In his study of Northern Ireland, Formations of Violence: The Narrative of the Body and Political Terror in Northern Ireland (1991), anthropologist Allen Feldman proposes that the H-Blocks of the Maze prison were full of ‘myths, local histories, performance spaces, carnivals of violence, symbolic kinship, death rituals, and animal totems’ (Feldman 1991: 166).2 Throughout Formations of Violence — and indeed elsewhere in the extant literature on the Maze prison — the events that took place in the Maze are described as ‘theatre’, ‘theatrical’ and/or as ‘performance’. To a certain degree these terms are deployed poetically to highlight the spectacular, internally spectated and performance-like nature of many of the events within that carcerial space. Even so, the use of such terminology in studies that are not from performance or theatre studies calls to mind the fact that, to some degree, all theatre and performance is concerned to explore presence and absence, visibility and invisibility, representation and ‘reality’. This concern with visibility or presence is precisely at the heart of the different protests performed in the Maze prison between 1976 and 1981. My contention in this chapter is that the learning of Gaelic (the Irish language), the so-called ‘dirty protests’ (1979–81) and the 1981 hunger strikes were performative attempts to rewrite the narrative of the prison space and to make radically visible the body and body politic.

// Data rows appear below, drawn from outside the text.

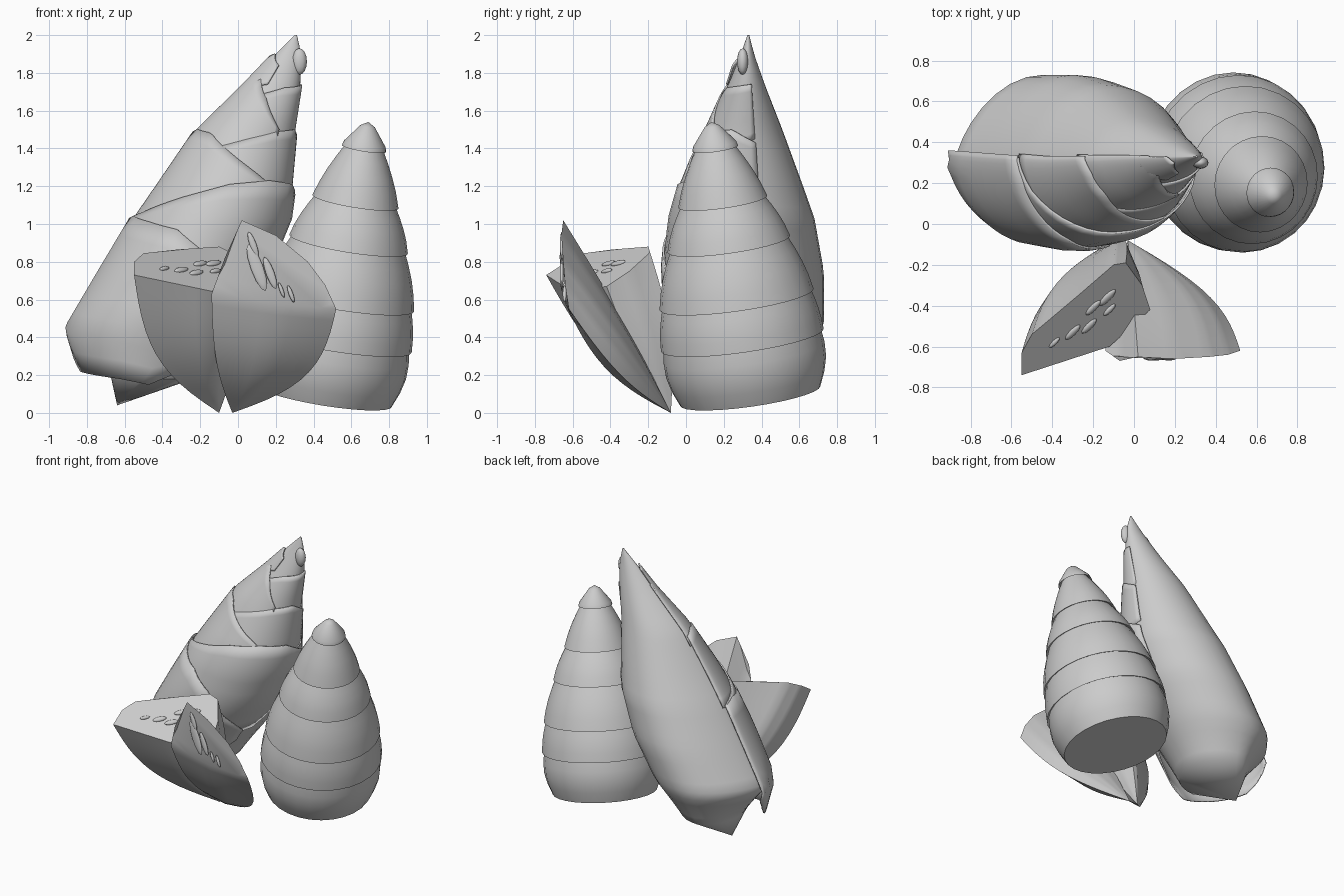
import bpy, bmesh, math
from mathutils import Vector, Matrix

if "Cube" in bpy.data.objects:
    bpy.data.objects.remove(bpy.data.objects["Cube"])


def finish(name, bm, angle=40, solid=0):
    bmesh.ops.recalc_face_normals(bm, faces=bm.faces)
    me = bpy.data.meshes.new(name)
    bm.to_mesh(me)
    bm.free()
    ob = bpy.data.objects.new(name, me)
    bpy.context.collection.objects.link(ob)
    if solid:
        m = ob.modifiers.new("thickness", 'SOLIDIFY')
        m.thickness = solid
        m.offset = 0
    bpy.ops.object.select_all(action='DESELECT')
    ob.select_set(True)
    bpy.context.view_layer.objects.active = ob
    bpy.ops.object.shade_smooth_by_angle(angle=math.radians(angle))
    return ob


def skin(bm, rows, closed=True):
    vs = [[bm.verts.new(p) for p in r] for r in rows]
    n = len(vs[0])
    for a, b in zip(vs, vs[1:]):
        for i in range(n if closed else n - 1):
            j = (i + 1) % n
            bm.faces.new((a[i], a[j], b[j], b[i]))
    return vs


def cap(bm, ring, p):
    v = bm.verts.new(p)
    for i in range(len(ring)):
        bm.faces.new((ring[i - 1], ring[i], v))


def lerp_keys(keys, u):
    f = u * (len(keys) - 1)
    i = min(int(f), len(keys) - 2)
    return keys[i] + (keys[i + 1] - keys[i]) * (f - i)


# Peeled cone shoot: leaning stack of overhanging bands
base, tip = Vector((0.455, 0.34, 0.09)), Vector((0.69, 0.135, 1.54))
axis = tip - base
L = axis.length
rot = Vector((0, 0, 1)).rotation_difference(axis).to_matrix()
bands = [(0, .375, .31, .42, .03), (.31, .435, .53, .395, .008), (.53, .412, .83, .31, .012),
         (.83, .328, 1.06, .22, .01), (1.06, .238, 1.355, .1, .01)]
prof = []
for t0, r0, t1, r1, bulge in bands:
    for k in range(5):
        u = k / 4
        lip = -.008 if k == 0 and t0 else 0
        prof.append((t0 + (t1 - t0) * u + lip, r0 + (r1 - r0) * u + bulge * math.sin(math.pi * u)))
prof += [(1.34, .122), (1.365, .115), (1.46, .04)]
bm = bmesh.new()
rows = [[base + rot @ Vector((.97 * r * math.cos(i * math.tau / 28), r * math.sin(i * math.tau / 28), t))
         for i in range(28)] for t, r in prof]
vs = skin(bm, rows)
bm.faces.new(vs[0])
cap(bm, vs[-1], base + rot @ Vector((0, 0, L)))
finish("peeled_shoot", bm)

# Unpeeled shoot: horizontal sections z, x min, x max, y min, y max
SEC = [(.18, -.81, -.2, .0, .62), (.45, -.89, -.04, -.07, .73), (.75, -.71, .15, -.1, .73),
       (1.03, -.54, .26, -.07, .68), (1.2, -.42, .28, -.02, .62), (1.5, -.21, .3, .11, .51),
       (1.73, .03, .33, .22, .42), (1.9, .2, .335, .29, .36), (2.0, .3, .312, .325, .335)]


def shoot(z, a, off=0):
    i = 0
    while i < len(SEC) - 2 and z > SEC[i + 1][0]:
        i += 1
    f = (z - SEC[i][0]) / (SEC[i + 1][0] - SEC[i][0])
    x0, x1, y0, y1 = [p + (q - p) * f for p, q in zip(SEC[i][1:], SEC[i + 1][1:])]
    c, s = math.cos(a), math.sin(a)
    if c < 0:  # the left side is pinched towards a ridge
        s *= abs(s) ** (.5 if s > 0 else .2)
    return Vector(((x0 + x1) / 2 + ((x1 - x0) / 2 + off) * c,
                   (y0 + y1) / 2 + ((y1 - y0) / 2 + off) * s, z))


def core(z, a):  # the inner core narrows towards the foot
    p = shoot(z, a)
    f = max(0, (.45 - z) / .27) * (.12 + .33 * max(0, -math.cos(a)))
    return p.lerp(Vector((-.5, .33, z)), f)


bm = bmesh.new()
zs = [.18 + 1.82 * k / 30 for k in range(31)]
vs = skin(bm, [[core(z, i * math.tau / 32) for i in range(32)] for z in zs])
cap(bm, vs[0], (-.64, .35, .04))
cap(bm, vs[-1], (.308, .33, 2.0))
finish("shoot_core", bm)


# Overlapping husk leaves on the front half: start and end angle, edge heights left to right
def husk(name, a0, a1, top, bottom, off):
    bm = bmesh.new()
    rows = []
    for k in range(9):
        row = []
        for i in range(25):
            u, v = i / 24, k / 8
            zt, zb = lerp_keys(top, u), lerp_keys(bottom, u)
            row.append(shoot(zb + (zt - zb) * v, math.radians(a0 + (a1 - a0) * u), off + .008 * v))
        rows.append(row)
    skin(bm, rows, False)
    finish(name, bm, 40, .01)


husk("husk_1", 170, 330, [1.02, 1.04, 1.01, .97, .85, .65, .5], [.36, .22, .2, .18, .15, .22, .4], .024)
husk("husk_2", 172, 375, [1.02, 1.06, 1.14, 1.21, 1.23, 1.21, 1.1], [.85, .8, .7, .55, .45, .5, .8], .016)
husk("husk_3", 168, 325, [1.47, 1.5, 1.48, 1.38, 1.27, 1.15], [1.0, 1.0, 1.0, 1.0, 1.0, 1.0], .009)
husk("husk_4", 210, 375, [1.3, 1.4, 1.45, 1.49, 1.5, 1.43], [1.1, 1.1, 1.1, 1.1, 1.1, 1.15], .002)
husk("husk_5", 165, 310, [1.78, 1.82, 1.77, 1.66, 1.5], [1.4, 1.4, 1.35, 1.35, 1.4], .004)
husk("husk_6", 215, 375, [1.6, 1.68, 1.72, 1.73, 1.74], [1.42, 1.4, 1.38, 1.38, 1.45], -.003)
husk("husk_7", 170, 260, [1.88, 1.9, 1.84], [1.72, 1.72, 1.74], .01)


def oval(name, places, scale, rotation):
    bm = bmesh.new()
    for loc, s in places:
        m = Matrix.Translation(loc) @ rotation @ Matrix.Diagonal((scale[0] * s, scale[1] * s, scale[2], 1))
        bmesh.ops.create_uvsphere(bm, u_segments=12, v_segments=8, radius=1, matrix=m)
    finish(name, bm, 60)


oval("tip_bud", [((.325, .3, 1.86), 1)], (.04, .03, .07), Matrix.Identity(4))


# Cut wedges: a flat top rim drawn down to a point along bulging sides
def wedge(name, rim, bulges, point):
    D = Vector(point)
    bm = bmesh.new()
    pts, n = [], len(rim)
    for i in range(n):
        p, q = Vector(rim[i]), Vector(rim[(i + 1) % n])
        b, c = Vector(bulges[i]), Vector(bulges[(i + 1) % n])
        for k in range(4):
            pts.append((p.lerp(q, k / 4), b.lerp(c, k / 4)))
    rows = []
    for k in range(12):
        t = 1 - k / 12.5
        rows.append([D + (p - D) * t + b * math.sin(math.pi * t) for p, b in pts])
    vs = skin(bm, rows)
    bm.faces.new(vs[0])
    cap(bm, vs[-1], D)
    finish(name, bm, 40)


wedge("wedge_left",
      [(-.55, -.74, .73), (-.55, -.63, .8), (-.5, -.54, .845), (-.32, -.39, .865), (-.1, -.2, .88),
       (-.04, -.19, .85), (.04, -.3, .75), (.08, -.42, .67), (-.12, -.6, .64)],
      [(-.1, -.04, -.07), (-.09, .01, -.04), (-.07, .03, -.02), (-.02, .04, 0), (.01, .05, 0), (.03, .05, 0),
       (.03, 0, 0), (.02, -.03, 0), (-.02, -.06, -.04)], (-.1, -.08, 0))
wedge("wedge_right",
      [(-.14, -.62, .63), (-.07, -.67, .82), (.02, -.65, 1.02), (.2, -.66, .94), (.37, -.65, .8),
       (.46, -.64, .68), (.52, -.62, .55), (.2, -.64, .58)],
      [(-.03, -.06, -.04), (-.01, -.01, 0), (0, .02, 0), (.05, .03, 0), (.09, .03, -.02),
       (.11, .02, -.04), (.12, .0, -.07), (.05, -.06, -.06)], (-.03, -.08, 0))

# Pith chambers on the cut faces
n = Vector((.032, -.048, .077)).normalized()
side = Vector((.45, .55, 0))
side = (side - n * side.dot(n)).normalized()
face = Matrix((side, n.cross(side), n)).transposed().to_4x4()
spots = [(-.39, -.58, .7), (-.3, -.53, 1), (-.22, -.5, 1), (-.2, -.41, 1), (-.13, -.36, 1.1), (-.12, -.42, .8)]
oval("chambers_left", [((x, y, .88 - (.032 * (x + .07) - .048 * (y + .18)) / .077), s) for x, y, s in spots],
     (.05, .018, .012), face)
oval("chambers_right", [((x, -.658 + .015 * (x > .2), z), s) for x, z, s in
                        [(.1, .77, 1.1), (.17, .74, .75), (.08, .89, .6), (.23, .65, .35), (.28, .63, .4)]],
     (.03, .12, .01), Matrix.Rotation(math.radians(90), 4, 'X') @ Matrix.Rotation(math.radians(20), 4, 'Z'))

|Title of host publication||Performing (for) Survival: Theatre, Crisis, Extremity|
|Editors||Patrick Duggan, Lisa Peschel|
|Place of Publication||London|

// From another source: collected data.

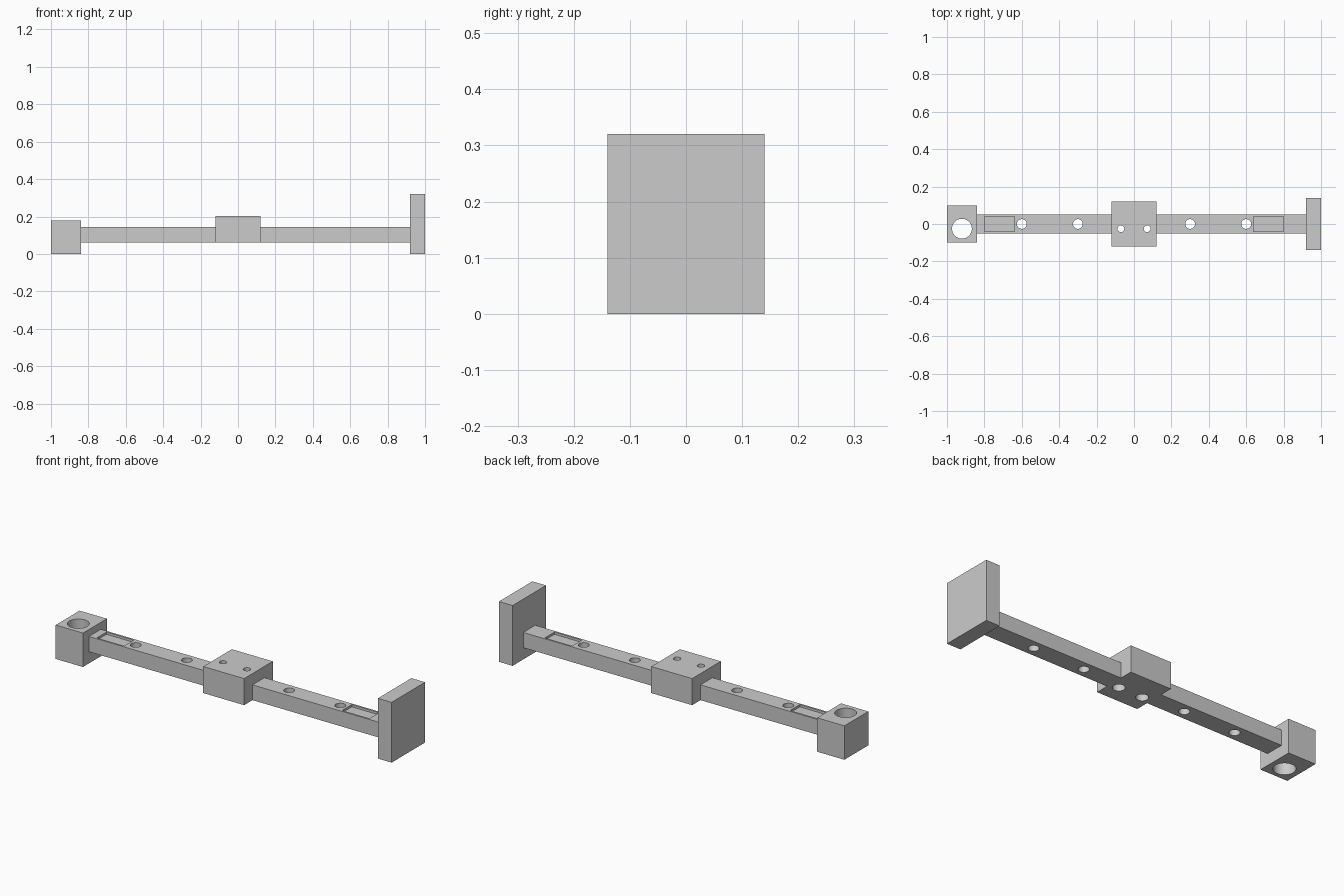
import bpy
import math

if "Cube" in bpy.data.objects:
    bpy.data.objects.remove(bpy.data.objects["Cube"])

metal = bpy.data.materials.new("plain grey")
metal.diffuse_color = (0.6, 0.6, 0.6, 1)
metal.use_nodes = True
metal.node_tree.nodes["Principled BSDF"].inputs["Base Color"].default_value = metal.diffuse_color


def box(name, x, y, z):
    """Box from (min, max) ranges."""
    bpy.ops.mesh.primitive_cube_add(size=1, location=[sum(r) / 2 for r in (x, y, z)])
    ob = bpy.context.object
    ob.name = name
    ob.scale = [r[1] - r[0] for r in (x, y, z)]
    bpy.ops.object.transform_apply(location=True, rotation=False, scale=True)
    ob.data.materials.append(metal)
    return ob


def rod(x, y, r, z0, z1):
    """Vertical cylinder used as a drill."""
    bpy.ops.mesh.primitive_cylinder_add(vertices=48, radius=r, depth=z1 - z0,
                                        location=(x, y, (z0 + z1) / 2))
    ob = bpy.context.object
    ob.data.materials.append(metal)
    return ob


def cut(ob, cutters):
    """Subtract the cutters one after another, then smooth the bores."""
    bpy.ops.object.select_all(action='DESELECT')
    bpy.context.view_layer.objects.active = ob
    ob.select_set(True)
    for c in cutters:
        m = ob.modifiers.new("cut", 'BOOLEAN')
        m.operation = 'DIFFERENCE'
        m.solver = 'EXACT'
        m.object = c
        bpy.ops.object.modifier_apply(modifier=m.name)
        bpy.data.objects.remove(c, do_unlink=True)
    bpy.ops.object.shade_smooth_by_angle(angle=math.radians(30))


Z0, Z1 = 0.062, 0.143  # rail underside and top

# End block with a large vertical bore
end_block = box("end_block", (-1, -0.84), (-0.1, 0.1), (0, 0.18))
cut(end_block, [rod(-0.92, -0.025, 0.053, -0.1, 0.3)])

# End plate
box("end_plate", (0.92, 1), (-0.14, 0.14), (0, 0.32))

# Centre carriage with two counterbored screw holes
carriage = box("carriage", (-0.12, 0.12), (-0.12, 0.12), (Z0, 0.203))
drills = []
for x in (-0.07, 0.07):
    drills.append(rod(x, -0.025, 0.018, 0, 0.3))
    drills.append(rod(x, -0.025, 0.03, 0, Z0 + 0.06))
cut(carriage, drills)

# Rails on both sides, each with two holes and a shallow pocket
for name, s, end in (("left_rail", -1, 0.84), ("right_rail", 1, 0.92)):
    rail = box(name, sorted((s * 0.12, s * end)), (-0.05, 0.05), (Z0, Z1))
    tools = [rod(s * x, 0, 0.026, 0, 0.3) for x in (0.3, 0.6)]
    tools.append(box("pocket_cutter", sorted((s * 0.64, s * 0.8)),
                     (-0.04, 0.04), (Z1 - 0.012, Z1 + 0.1)))
    cut(rail, tools)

|ISBN (Print)||9781349568574, 9781137454263|
|Publication status||Published - 5 Jan 2016|